By
That label's full of holes.
That label's full of holes.

Add Parmesan to the list of foods that come with more than you bargained for: The FDA warns Parmesan fraud has become a serious problem for American consumers. Tests show products described as "100 percent Parmesan" routinely have cut-rate substitutes — like wood pulp, and cheaper cheeses such as cheddar, Swiss, and mozzarella.

[Bloomberg]
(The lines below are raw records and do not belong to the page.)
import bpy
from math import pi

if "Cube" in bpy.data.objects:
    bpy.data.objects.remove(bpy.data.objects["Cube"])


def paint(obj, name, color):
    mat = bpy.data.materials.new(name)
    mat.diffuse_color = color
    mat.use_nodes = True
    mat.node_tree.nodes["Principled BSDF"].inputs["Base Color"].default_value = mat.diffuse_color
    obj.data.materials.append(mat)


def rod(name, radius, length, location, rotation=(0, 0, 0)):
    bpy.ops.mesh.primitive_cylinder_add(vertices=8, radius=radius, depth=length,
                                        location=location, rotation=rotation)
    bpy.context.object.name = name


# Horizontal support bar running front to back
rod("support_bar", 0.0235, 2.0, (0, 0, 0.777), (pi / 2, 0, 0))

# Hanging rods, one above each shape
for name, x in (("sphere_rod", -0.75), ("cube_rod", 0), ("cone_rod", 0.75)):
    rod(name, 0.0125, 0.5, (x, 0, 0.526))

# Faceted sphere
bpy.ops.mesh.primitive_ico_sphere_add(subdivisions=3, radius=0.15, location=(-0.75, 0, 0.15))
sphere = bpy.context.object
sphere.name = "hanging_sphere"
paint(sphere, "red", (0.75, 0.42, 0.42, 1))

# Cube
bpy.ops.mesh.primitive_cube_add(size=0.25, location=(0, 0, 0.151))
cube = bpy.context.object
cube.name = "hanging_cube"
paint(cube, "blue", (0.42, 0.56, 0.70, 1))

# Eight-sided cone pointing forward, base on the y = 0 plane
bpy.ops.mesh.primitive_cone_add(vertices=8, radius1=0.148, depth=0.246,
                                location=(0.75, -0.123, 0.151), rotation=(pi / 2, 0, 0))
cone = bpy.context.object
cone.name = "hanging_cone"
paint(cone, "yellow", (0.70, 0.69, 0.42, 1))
Castle is the FDA’s highest-profile case of Parmesan-maker-gone-awry — its president is supposed to plead guilty this month to charges that could mean a year in prison and a $100,000 fine, and Bloomberg notes its scam cheeses made money hand over fist, enough to adorn the factory "with crenelated battlements and curved archways" so it looked like "a medieval castle." But while the company actually filed for bankruptcy in 2014 after a fired factory worker ratted the company out to the FDA, people in the industry still say packs of grated Parm are full of fraud: One cheese-maker fighting for stricter labeling laws says 40 percent of what’s out there isn’t even a cheese product, and a Dairy Farmers of America subsidiary claims its tests showed only one-third of labels are accurate.

Bloomberg also ran some lab tests on brands of "100 percent" grated Parmesan to see how much cellulose, the main ingredient in paper, they contained. The results were disconcerting:

Essential Everyday 100% Grated Parmesan Cheese, from Jewel-Osco, was 8.8 percent cellulose, while Wal-Mart Stores Inc.’s Great Value 100% Grated Parmesan Cheese registered 7.8 percent, according to test results. Whole Foods 365 brand didn’t list cellulose as an ingredient on the label, but still tested at 0.3 percent. Kraft had 3.8 percent.

Add Parmesan to the list of foods that come with more than you bargained for: The FDA warns Parmesan fraud has become a serious problem for American consumers. Tests show products described as "100 percent Parmesan" routinely have cut-rate substitutes — like wood pulp, and cheaper cheeses such as cheddar, Swiss, and mozzarella.

[Bloomberg]